He told the mother it was “absolutely the right course of action” to involve Police Scotland in her son’s case.
Mr Swinney said the Scottish Government expect all schools to develop and implement an anti-bullying policy which should be reviewed and updated on a regular basis.
He said it is for the local authorities and schools themselves to balance all the factors relevant to a particular incident in determining what arrangements are appropriate to ensure the care, safety and wellbeing of the pupils involved.
The extent of violence in Angus schools was laid bare in a new report which revealed three in four (75%) school pupils say they have witnessed someone being bullied while 84% of staff said they have seen bullying behaviour in school.

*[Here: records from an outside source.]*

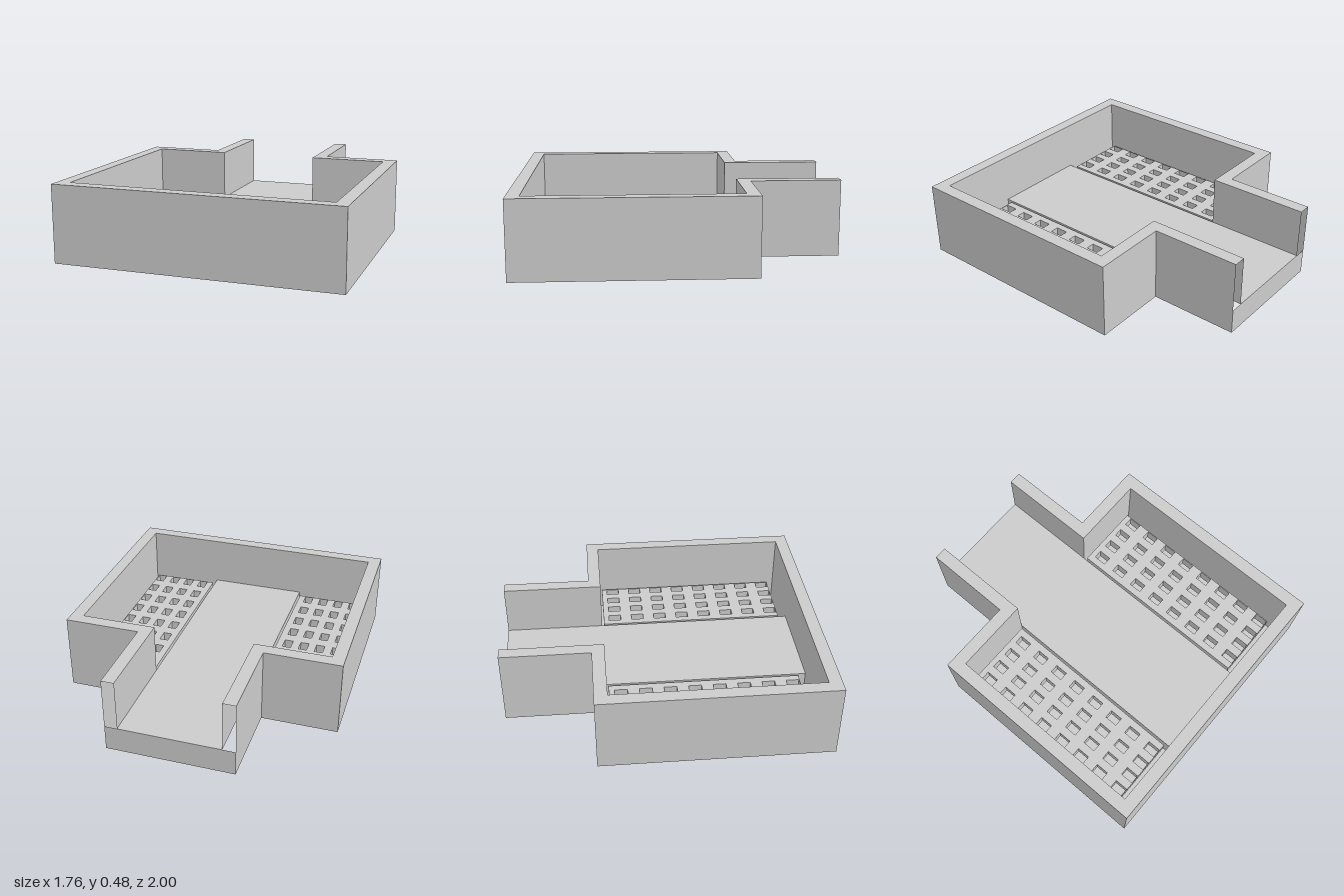
import * as THREE from 'three';

const H = 0.48, FLOOR = 0.16;
const mat = new THREE.MeshStandardMaterial({ color: 0xcccccc, flatShading: true, side: THREE.DoubleSide });

// Upright sheet following a path of [x, z] points between two heights
function wall(path, y0, y1) {
  const pos = [];
  for (let i = 0; i + 1 < path.length; i++) {
    const [ax, az] = path[i], [bx, bz] = path[i + 1];
    pos.push(ax, y0, az, bx, y0, bz, bx, y1, bz, ax, y0, az, bx, y1, bz, ax, y1, az);
  }
  const g = new THREE.BufferGeometry();
  g.setAttribute('position', new THREE.Float32BufferAttribute(pos, 3));
  g.computeVertexNormals();
  return g;
}

// Plan shapes use y = -z, so they lie flat with normals up after rotation
const plan = (points) => new THREE.Shape(points.map(([x, z]) => new THREE.Vector2(x, -z)));
const rect = (x0, x1, z0, z1) => [[x0, z1], [x1, z1], [x1, z0], [x0, z0]];
const flat = (shape, y) => new THREE.ShapeGeometry(shape).rotateX(-Math.PI / 2).translate(0, y, 0);

export function createModel() {
  const model = new THREE.Group();
  const add = (name, geometry) => {
    const m = new THREE.Mesh(geometry, mat);
    m.name = name;
    model.add(m);
  };

  // Hollow perimeter wall: outer skin, inner skin and top rim; open below and at the passage ends
  const mirror = (p) => p.map(([x, z]) => [-x, z]).reverse();
  const outerHalf = [[-0.4, -1], [-0.4, -0.44], [-0.88, -0.44], [-0.88, 1]];
  const innerHalf = [[-0.32, -1], [-0.32, -0.36], [-0.8, -0.36], [-0.8, 0.92]];
  const outer = [...outerHalf, ...mirror(outerHalf)];
  const inner = [...innerHalf, ...mirror(innerHalf)];
  add('outerWall', wall(outer, 0, H));
  add('innerWall', wall([...inner].reverse(), FLOOR, H));
  add('wallRim', flat(plan([...outer, ...[...inner].reverse()]), H));

  // Central walkway running out through the passage
  add('walkway', flat(plan(rect(-0.32, 0.32, -1, 0.92)), FLOOR));
  add('passageSill', wall([[0.4, -1], [-0.4, -1]], 0, FLOOR));

  for (const [side, s] of [['left', 1], ['right', -1]]) {
    const span = (a, b) => (s > 0 ? [a, b] : [-b, -a]);

    // Sunken pit beside the walkway
    const [p0, p1] = span(0.32, 0.8);
    const pit = rect(p0, p1, -0.36, 0.92);
    add(side + 'PitFloor', flat(plan(pit), 0));
    add(side + 'PitWalls', wall([...pit, pit[0]].reverse(), 0, FLOOR));

    // Grating with 4 x 8 rectangular openings
    const [g0, g1] = span(0.335, 0.765);
    const grating = plan(rect(g0, g1, -0.345, 0.87));
    for (let i = 0; i < 4; i++) {
      for (let j = 0; j < 8; j++) {
        const x = s * (0.406 + 0.1083 * i), z = -0.268 + 0.156 * j;
        const hole = plan(rect(x - 0.028, x + 0.028, z - 0.041, z + 0.041).reverse());
        grating.holes.push(new THREE.Path(hole.getPoints()));
      }
    }
    const g = new THREE.ExtrudeGeometry(grating, { depth: 0.08, bevelEnabled: false });
    add(side + 'Grating', g.rotateX(-Math.PI / 2).translate(0, FLOOR - 0.08, 0));
  }
  return model;
}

It was compiled from a survey of 533 primary school children, 955 secondary pupils, 206 staff and 823 parents and was carried out as part of the revision of the council’s anti-bullying policy.
The boy’s mother said Mr Swinney’s explanation of how schools are responsible for implementing anti-bullying policies was “slightly short-sighted”.
“I agree that schools should have the power to implement effective policies to safeguard all children, however our experience and other parents too, is that the schools are somewhat powerless,” she said.
“The inclusion culture seems to be failing in my opinion.
“Where a child continuously offends to the physical and mental detriment of other children, and clearly no longer fits the inclusion criteria, surely the only viable option for the safety of other children, is in fact exclusion?”
The Arbroath Academy incident happened just weeks after a girl was filmed being dragged along a corridor by her hair in a 42-second clip shot inside Carnoustie High School.
A 12-year-old girl was later charged in relation to the assault at the school and a report was sent to the Scottish Children’s Reporter Administration.
A 14-year-old Forfar Academy pupil also needed hospital treatment after allegedly being attacked from behind by three classmates.